Happy ‘pub’ days: Looser, Thompson, van Gelderen
Three Department of English faculty members are celebrating the launch of recent work in several kinds of media. New releases include a book of Austen quotations for the Indian subcontinent, a modernized Shakespeare film, and a journal issue on Old English linguistics.
The Daily Jane Austen: A Year of Quotes (HarperCollins India, 2020)
It is a truth universally acknowledged that Jane Austen is eminently, delightfully, and delectably quotable. This truth goes far beyond the first line of Pride and Prejudice, which has muscled out many other excellent sentences. So many gems of wit and wisdom from her novels deserve to be better known, from Northanger Abbey on its lovable, naive heroine – “if adventures will not befal a young lady in her own village, she must seek them abroad” – to Persuasion’s moving lines of love from its regret-filled hero: “You pierce my soul. I am half agony, half hope. Tell me not that I am too late.” Devoney Looser has drawn 378 genuine, Austen-authored passages from across the canon, resulting in an anthology that is compulsively readable and repeatable. Whether you approach the collection on a one-a-day model or in a satisfying binge read, you will emerge wiser about Austen, if not about life. The Daily Jane Austen will amuse and inspire skeptical beginners, Janeite experts, and every reader in between by showcasing some of the greatest sentences ever crafted in the history of fiction.
Looser is Foundation Professor of English in literature at ASU.
H4 (Random Media, 2020)
H4 translates Shakespeare’s plays, Henry IV parts I and II, into a futuristic Los Angeles to explore political struggles in the black community.
Thompson is Professor of English in literature at ASU, where she also directs the Arizona Center for Medieval and Renaissance Studies.
The Northumbrian Old English Glosses. Special issue of NOWELE 72:2 (2019)
Elly van Gelderen is the editor of this special volume of NOWELE: North-Western European Language Evolution, an interdisciplinary journal devoted language history and development. From the issue’s introduction:

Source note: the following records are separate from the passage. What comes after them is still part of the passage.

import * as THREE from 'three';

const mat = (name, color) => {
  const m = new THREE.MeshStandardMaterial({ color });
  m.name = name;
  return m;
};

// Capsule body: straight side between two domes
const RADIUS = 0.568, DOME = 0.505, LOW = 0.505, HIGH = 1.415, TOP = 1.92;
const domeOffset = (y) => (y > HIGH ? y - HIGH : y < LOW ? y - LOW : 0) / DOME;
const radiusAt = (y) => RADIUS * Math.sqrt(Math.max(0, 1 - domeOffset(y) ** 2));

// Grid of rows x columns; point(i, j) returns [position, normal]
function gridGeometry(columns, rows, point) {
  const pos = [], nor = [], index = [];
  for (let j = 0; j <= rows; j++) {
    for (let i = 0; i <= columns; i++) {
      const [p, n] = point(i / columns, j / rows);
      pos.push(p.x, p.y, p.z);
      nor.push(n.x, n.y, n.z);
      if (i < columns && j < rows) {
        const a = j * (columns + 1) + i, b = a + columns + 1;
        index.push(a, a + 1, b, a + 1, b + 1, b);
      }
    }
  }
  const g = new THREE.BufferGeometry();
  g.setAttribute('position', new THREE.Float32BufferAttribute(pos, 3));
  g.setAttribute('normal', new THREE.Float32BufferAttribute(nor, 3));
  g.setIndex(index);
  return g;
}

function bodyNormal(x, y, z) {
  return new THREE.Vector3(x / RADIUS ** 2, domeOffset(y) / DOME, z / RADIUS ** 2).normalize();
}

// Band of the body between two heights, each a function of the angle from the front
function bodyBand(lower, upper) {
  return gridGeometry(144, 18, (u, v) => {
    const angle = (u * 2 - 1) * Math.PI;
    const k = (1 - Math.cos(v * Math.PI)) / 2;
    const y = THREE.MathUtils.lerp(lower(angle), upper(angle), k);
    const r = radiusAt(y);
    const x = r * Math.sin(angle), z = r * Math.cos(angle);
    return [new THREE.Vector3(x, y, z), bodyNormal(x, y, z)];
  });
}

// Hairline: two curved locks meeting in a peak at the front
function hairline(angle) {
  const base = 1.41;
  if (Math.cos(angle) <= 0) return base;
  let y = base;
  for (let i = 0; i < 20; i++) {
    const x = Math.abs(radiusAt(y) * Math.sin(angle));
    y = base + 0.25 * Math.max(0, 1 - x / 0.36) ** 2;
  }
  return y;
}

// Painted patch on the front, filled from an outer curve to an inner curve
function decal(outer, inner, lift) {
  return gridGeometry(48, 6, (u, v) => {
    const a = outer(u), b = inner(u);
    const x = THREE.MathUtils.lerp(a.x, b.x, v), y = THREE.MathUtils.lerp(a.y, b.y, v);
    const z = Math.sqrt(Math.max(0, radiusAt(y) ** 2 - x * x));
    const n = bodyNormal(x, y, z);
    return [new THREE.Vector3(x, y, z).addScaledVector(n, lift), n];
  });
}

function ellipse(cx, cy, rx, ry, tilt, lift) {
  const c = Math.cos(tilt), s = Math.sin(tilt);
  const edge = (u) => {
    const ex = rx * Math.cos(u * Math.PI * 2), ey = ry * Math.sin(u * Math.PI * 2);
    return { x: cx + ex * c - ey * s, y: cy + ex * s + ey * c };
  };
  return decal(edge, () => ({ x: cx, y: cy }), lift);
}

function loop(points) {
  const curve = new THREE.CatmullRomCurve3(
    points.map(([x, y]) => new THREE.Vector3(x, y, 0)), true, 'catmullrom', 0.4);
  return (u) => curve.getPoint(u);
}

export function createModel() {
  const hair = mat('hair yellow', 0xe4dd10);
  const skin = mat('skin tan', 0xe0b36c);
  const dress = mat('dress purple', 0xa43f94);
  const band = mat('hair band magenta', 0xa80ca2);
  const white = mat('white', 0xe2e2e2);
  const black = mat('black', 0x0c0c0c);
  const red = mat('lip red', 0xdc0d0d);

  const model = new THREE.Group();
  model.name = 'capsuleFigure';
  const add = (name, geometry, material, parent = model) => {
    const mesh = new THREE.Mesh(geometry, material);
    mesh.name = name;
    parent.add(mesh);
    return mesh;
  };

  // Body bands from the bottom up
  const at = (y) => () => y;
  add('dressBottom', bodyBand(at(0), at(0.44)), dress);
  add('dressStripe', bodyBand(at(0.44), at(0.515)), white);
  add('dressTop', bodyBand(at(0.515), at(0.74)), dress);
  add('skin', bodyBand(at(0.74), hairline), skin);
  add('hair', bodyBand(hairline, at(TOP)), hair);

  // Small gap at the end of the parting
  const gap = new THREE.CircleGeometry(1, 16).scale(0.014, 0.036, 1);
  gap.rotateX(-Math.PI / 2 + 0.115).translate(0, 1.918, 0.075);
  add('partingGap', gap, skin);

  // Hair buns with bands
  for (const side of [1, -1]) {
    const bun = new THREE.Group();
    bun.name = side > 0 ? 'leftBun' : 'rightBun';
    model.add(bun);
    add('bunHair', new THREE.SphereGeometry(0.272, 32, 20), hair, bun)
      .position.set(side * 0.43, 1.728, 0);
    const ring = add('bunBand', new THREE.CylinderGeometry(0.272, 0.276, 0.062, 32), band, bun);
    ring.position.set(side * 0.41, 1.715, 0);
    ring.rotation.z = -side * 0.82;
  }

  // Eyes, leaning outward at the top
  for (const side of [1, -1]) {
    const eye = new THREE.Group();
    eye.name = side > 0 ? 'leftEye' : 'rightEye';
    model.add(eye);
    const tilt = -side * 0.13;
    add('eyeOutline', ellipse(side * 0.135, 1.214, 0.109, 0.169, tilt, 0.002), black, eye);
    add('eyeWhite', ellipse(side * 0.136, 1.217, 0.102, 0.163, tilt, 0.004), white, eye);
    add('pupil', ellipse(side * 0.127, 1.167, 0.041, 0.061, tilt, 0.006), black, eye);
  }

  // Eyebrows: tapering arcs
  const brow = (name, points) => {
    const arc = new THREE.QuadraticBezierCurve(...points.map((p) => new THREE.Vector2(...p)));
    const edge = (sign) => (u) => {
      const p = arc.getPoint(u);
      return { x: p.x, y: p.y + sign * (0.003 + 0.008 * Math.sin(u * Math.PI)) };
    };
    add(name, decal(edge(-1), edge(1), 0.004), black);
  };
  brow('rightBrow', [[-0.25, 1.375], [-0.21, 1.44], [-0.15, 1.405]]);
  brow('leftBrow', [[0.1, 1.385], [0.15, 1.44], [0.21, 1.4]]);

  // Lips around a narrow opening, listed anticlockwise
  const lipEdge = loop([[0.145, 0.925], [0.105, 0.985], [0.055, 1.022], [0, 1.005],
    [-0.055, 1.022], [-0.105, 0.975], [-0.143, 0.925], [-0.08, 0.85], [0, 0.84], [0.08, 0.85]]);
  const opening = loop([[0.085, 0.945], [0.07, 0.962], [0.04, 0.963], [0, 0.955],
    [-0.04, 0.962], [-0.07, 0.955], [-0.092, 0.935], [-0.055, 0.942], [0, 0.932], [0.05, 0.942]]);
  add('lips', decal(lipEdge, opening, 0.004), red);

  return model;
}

The articles in this volume contribute to our understanding of Northumbrian Old English of the 10th century, of the nature of external influence, and of the authorship of the glosses. This introduction provides a background to these three areas. Most of the introduction and contributions examine the Lindisfarne Glosses with some discussion of the Rushworth and Durham Glosses. Section 2 shows that the Lindisfarne glossator often adds a (first and second person) pronoun where the Latin has none but allows third person null subjects. Therefore, although the Latin original has obvious influence, Old English grammar comes through. Section 3 reviews the loss of third person -th verbal inflection in favor of -s, especially in Matthew. This reduction may be relevant to the role of external (Scandinavian and British Celtic) influence and is also interesting when the language of the Lindisfarne and Durham Glosses is compared. In Section 4, the use of overt pronouns, relatives, and demonstratives shows an early use of th-pronouns, casting doubt on a Norse origin of they. Section 5 looks at negation mainly from a northern versus southern perspective and Section 6 sums up. Section 7 previews the other contributions and their major themes, namely possible external (Latin, Norse, or British Celtic) influence, the linguistic differences among glossators, the spacing of ‘prefixes’ as evidence for grammaticalization, and the role of doublets.
Van Gelderen is Regents Professor of English in linguistics and applied linguistics at ASU.